Muhammad Aminkhan Madrassah
Near Ata-Darvoza Gate, at the entrance to Ichan-Kala (“Inner Town”) there is a small square that developed in front of the southern walls of Kunya-Ark Citadel. Here, the construction of Muhammad Aminkhan Madrassah was completed in 1855. Its majestic portal, two-storey arched outhouses and corner guldasta towers are covered with decorative majolica. Adjoining the madrassah, stands the unfinished blue Kalta-Minor Minaret, which was a part of the monumental complex of the higher Muslim school. It was intended as the highest minaret in Central Asia. Though Muhammad Aminkhan did not manage to complete the minaret, his madrassah really became the biggest in Khorezm and neighboring countries. Muhammad Aminkhan reigned for only 10 years, and he spent these years in victorious military campaigns. The rich war trophies enabled the conceited khan to allot a lot of money on construction of the buildings that were to immortalize his eminence and wisdom.
One hundred and twenty-five hujra cells surround the yard of the madrassah. Each cell on the ground floor comprises some back rooms, whereas the cells located in the second story have loggias. Four large arched peshtak portals face the yard. In the madrassah there were also a few darskhona lecture halls, a mosque and a large number of service rooms. Decorating the outside and inside facades of the madrassah, the craftsmen seemed to have competed with each other for the best patterns to embody the then prevailing ideals of beauty and perfection. The wide variety of high-quality mosaic and majolica patterns of the madrassah is really amazing.
Students and teachers of the madrassah could enjoy quite comfortable accommodation for that period of time – the mid-19th century. In some vakuf documents there were mentioned very large sums of money that were allotted for board and lodging of 260 students of the madrassah, its two mutavalli and five ahund teachers, an imam, two servants and even a barber.

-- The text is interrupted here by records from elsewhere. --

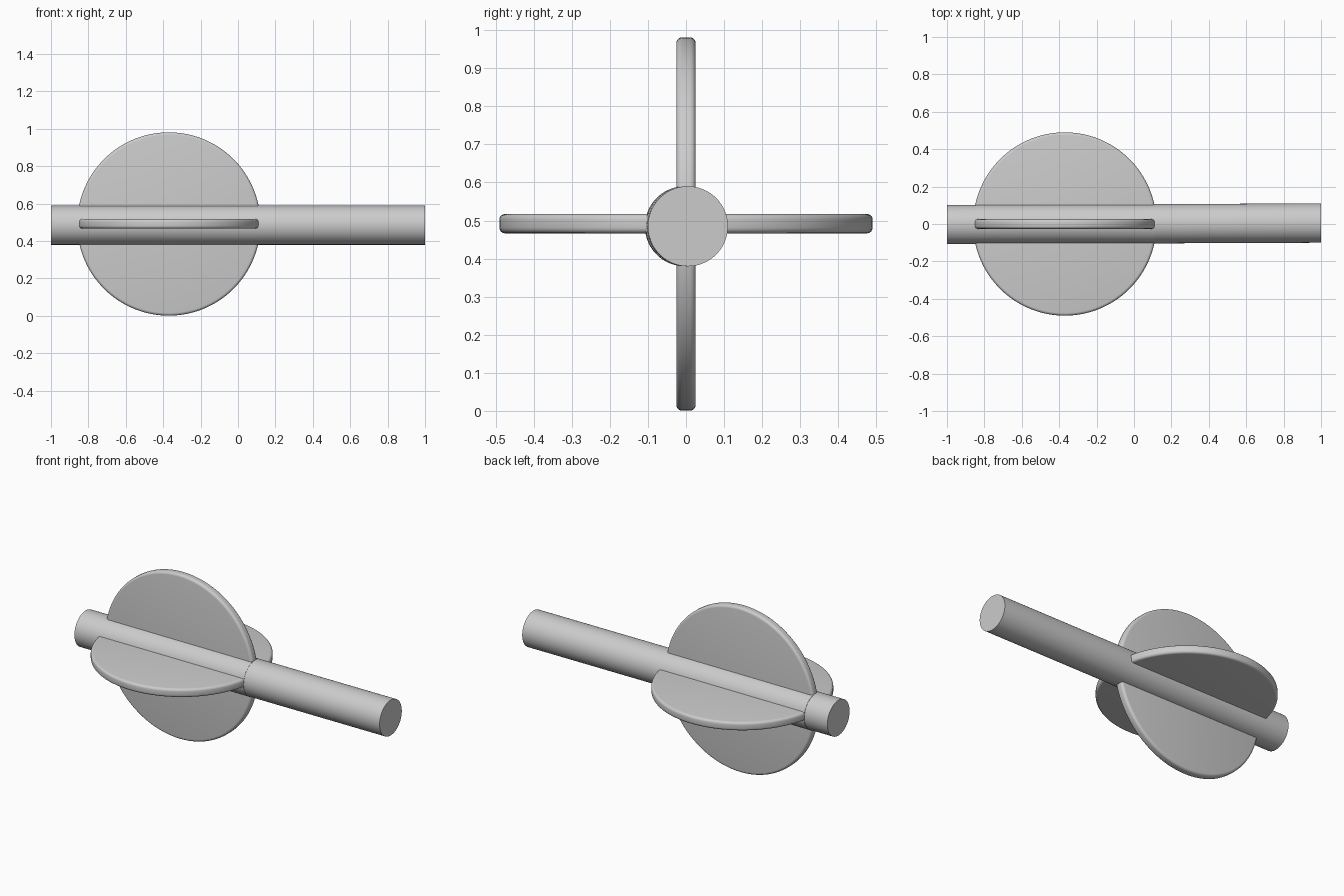
import bpy, math

if "Cube" in bpy.data.objects:
    bpy.data.objects.remove(bpy.data.objects["Cube"])

grey = bpy.data.materials.new("plain grey")
grey.diffuse_color = (0.6, 0.6, 0.6, 1)
grey.use_nodes = True
grey.node_tree.nodes["Principled BSDF"].inputs["Base Color"].default_value = grey.diffuse_color


def cylinder(name, radius, depth, location, rotation, sides, bevel=0):
    bpy.ops.mesh.primitive_cylinder_add(vertices=sides, radius=radius, depth=depth,
                                        location=location, rotation=rotation)
    obj = bpy.context.object
    obj.name = name
    obj.data.materials.append(grey)
    if bevel:
        mod = obj.modifiers.new("rounded rim", 'BEVEL')
        mod.width = bevel
        mod.segments = 4
        mod.limit_method = 'ANGLE'
        mod.angle_limit = math.radians(40)
        bpy.ops.object.modifier_apply(modifier=mod.name)
    bpy.ops.object.shade_smooth_by_angle(angle=math.radians(35))
    return obj


QUARTER = math.pi / 2
FIN_X, FIN_Z, FIN_R = -0.37, 0.491, 0.49

# Long shaft, turned very slightly about the vertical
cylinder("shaft", 0.105, 2.0, (0, 0.001, 0.485), (0, QUARTER, 0.004), 96)

# Sleeve of the shaft between the fins
cylinder("hub", 0.1055, 0.96, (FIN_X, 0, 0.485), (0, QUARTER, 0), 96)

# Two crossed round fins with rounded rims
cylinder("upright_fin", FIN_R, 0.051, (FIN_X, 0, FIN_Z), (QUARTER, 0, 0), 128, 0.015)
cylinder("level_fin", FIN_R, 0.051, (FIN_X, 0, FIN_Z + 0.001), (0, 0, 0), 128, 0.015)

On the portal of the madrassah, above the arch, there is an inscription in Arabic. Praising Khiva’s khan, it says ‘This wonderful building will be eternally pleasing the next generations…’ Indeed, the workmanship of the masons who accomplished excellent brickwork on gunch mortar helped the building of the madrassah be beyond the destructive effect of the time.